__Problem to work on__: Only the lines from the beginning of the material below through the line with "function ringPoint(r, a, y)" should be retyped exactly, and pictures are to be skipped.

################

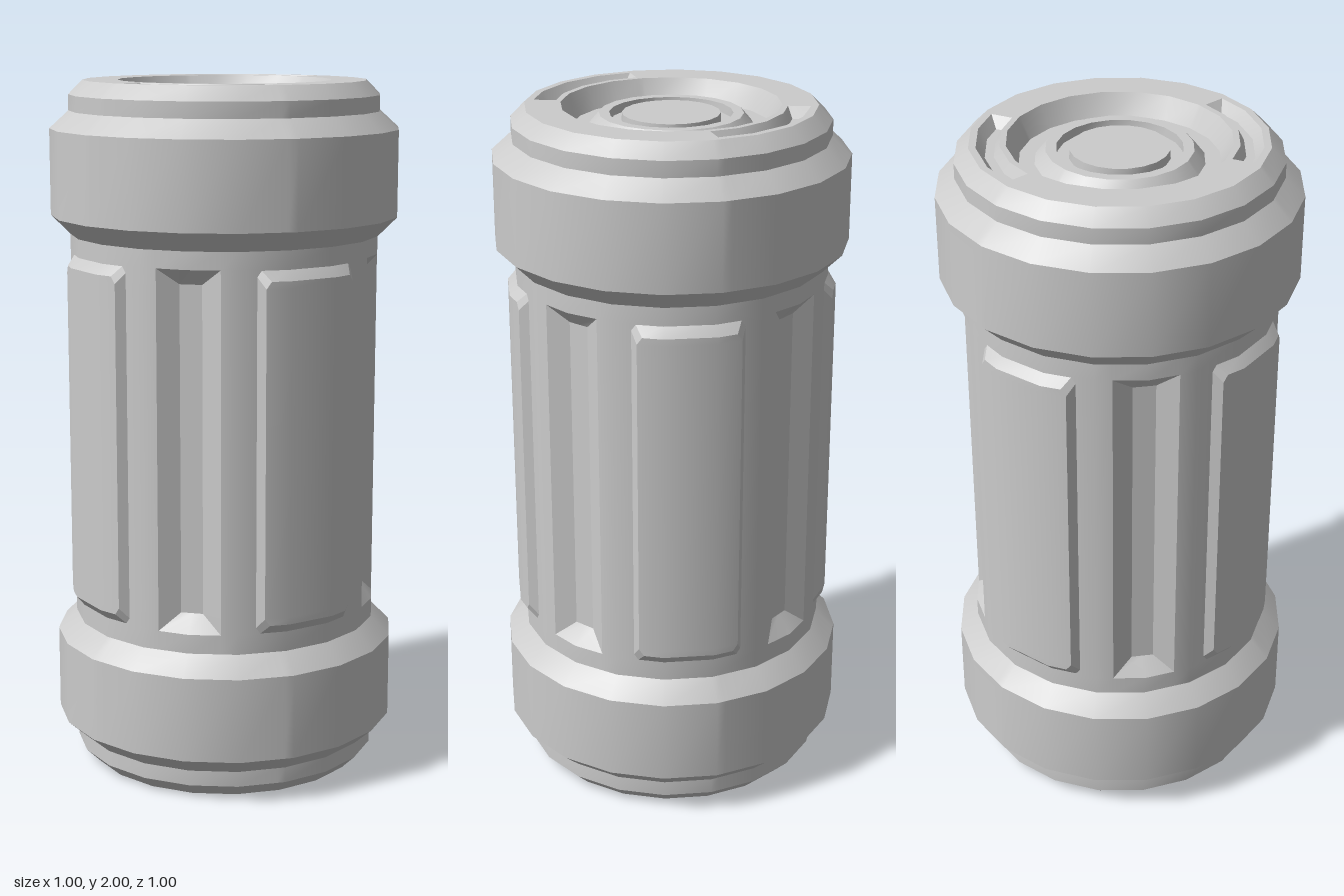
import * as THREE from 'three';
import { toCreasedNormals } from 'three/addons/utils/BufferGeometryUtils.js';

const DEG = Math.PI / 180;
const STEP = 18; // angle of one of the 20 sides

// Point on a 20-sided ring with corner radius r, angle a in degrees from the front
function ringPoint(r, a, y) {
  const offset = (((a % STEP) + STEP) % STEP) - STEP / 2;
  const d = (r * Math.cos((STEP / 2) * DEG)) / Math.cos(offset * DEG);
  return new THREE.Vector3(d * Math.sin(a * DEG), y, d * Math.cos(a * DEG));
}

// Skin rows of points, optionally closing each row into a loop
function skin(rows, closed) {
  const out = [];
  const e1 = new THREE.Vector3(), e2 = new THREE.Vector3();
  const tri = (a, b, c) => {
    e1.subVectors(b, a);
    e2.subVectors(c, a);
    if (e1.cross(e2).length() < 1e-8) return;
    for (const p of [a, b, c]) out.push(p.x, p.y, p.z);
  };
  for (let i = 0; i < rows.length - 1; i++) {
    const lo = rows[i], hi = rows[i + 1], n = lo.length;
    for (let j = 0; j < (closed ? n : n - 1); j++) {
      const k = (j + 1) % n;
      tri(lo[j], lo[k], hi[k]);
      tri(lo[j], hi[k], hi[j]);
    }
  }
  const geo = new THREE.BufferGeometry();
  geo.setAttribute('position', new THREE.Float32BufferAttribute(out, 3));
  return toCreasedNormals(geo, 0.33);
}

// Barrel with four tapered vertical recesses
function barrelGeometry() {
  const R = 0.445, FLOOR = 0.402, EDGE = 11.8, INNER = 4.5;
  const rows = [[0.435, 0], [0.49, 0], [0.54, 1], [1.47, 1], [1.515, 0], [1.565, 0]];
  return skin(rows.map(([y, sunk]) => {
    const row = [];
    for (let q = 0; q < 360; q += 90) {
      for (const a of [-EDGE, -INNER, 0, INNER, EDGE, 18, 36, 54, 72]) {
        const inside = Math.abs(a) <= INNER;
        if (inside && sunk) {
          const d = FLOOR / Math.cos(a * DEG), t = (q + a) * DEG;
          row.push(new THREE.Vector3(d * Math.sin(t), y, d * Math.cos(t)));
        } else {
          row.push(ringPoint(R, q + (inside ? Math.sign(a) * EDGE : a), y));
        }
      }
    }
    return row;
  }), true);
}

// End cap: stepped profile with two curved recesses in its rim face
function capGeometry() {
  const EDGE = 33, INNER = 29, DEPTH = 0.03;
  // radius, height, recessed row
  const profile = [
    [0.445, 1.565], [0.5, 1.62], [0.5, 1.865], [0.445, 1.915], [0.445, 1.96], [0.405, 2],
    [0.385, 2], [0.362, 2, 1], [0.338, 2, 1], [0.322, 2],
    [0.305, 2], [0.273, 1.94], [0.23, 1.94], [0.2, 1.975], [0.171, 1.975],
    [0.17, 1.95], [0.137, 1.95], [0.136, 1.975], [0, 1.975],
  ];
  return skin(profile.map(([r, y, sunk]) => {
    const row = [];
    for (const h of [0, 180]) {
      for (const a of [-EDGE, -INNER, -18, 0, 18, INNER, EDGE, 36, 54, 72, 90, 108, 126, 144]) {
        const inside = Math.abs(a) <= INNER;
        const angle = !sunk && Math.abs(a) === INNER ? Math.sign(a) * EDGE : a;
        row.push(ringPoint(r, h + angle, inside && sunk ? y - DEPTH : y));
      }
    }
    return row;
  }), true);
}

// Raised panel with bevelled sides and clipped corners, centred at 45 degrees
function panelGeometry() {
  const BASE = 0.443, FACE = 0.468;
  // base half-angle, base height, face half-angle, face height, face radius
  const lower = [
    [19, 0.49, 19, 0.49, BASE],
    [20.6, 0.507, 16, 0.52, FACE],
    [20.6, 0.507, 17.8, 0.54, FACE],
  ];
  const upper = lower.map(([b, by, f, fy, r]) => [b, 2.005 - by, f, 2.005 - fy, r]).reverse();
  return skin([...lower, ...upper].map(([b, by, f, fy, r]) => [
    ringPoint(BASE, 45 - b, by), ringPoint(r, 45 - f, fy),
    ringPoint(r, 36, fy), ringPoint(r, 54, fy),
    ringPoint(r, 45 + f, fy), ringPoint(BASE, 45 + b, by),
  ]), false);
}

export function createModel() {
  const group = new THREE.Group();
  group.name = 'canister';
  const material = new THREE.MeshStandardMaterial({ color: 0xcccccc });
  const add = (name, geo) => {
    const mesh = new THREE.Mesh(geo, material);
    mesh.name = name;
    group.add(mesh);
    return mesh;
  };

  add('barrel', barrelGeometry());

  // Matching caps at both ends
  const cap = capGeometry();
  add('topCap', cap);
  const bottom = add('bottomCap', cap);
  bottom.rotation.x = Math.PI;
  bottom.position.y = 2;

  // Four panels between the recesses
  const panel = panelGeometry();
  for (let i = 0; i < 4; i++) add('sidePanel' + (i + 1), panel).rotation.y = (i * Math.PI) / 2;

  return group;
}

################

__Response to this exercise__:
import * as THREE from 'three';
import { toCreasedNormals } from 'three/addons/utils/BufferGeometryUtils.js';

const DEG = Math.PI / 180;
const STEP = 18; // angle of one of the 20 sides

// Point on a 20-sided ring with corner radius r, angle a in degrees from the front
function ringPoint(r, a, y) {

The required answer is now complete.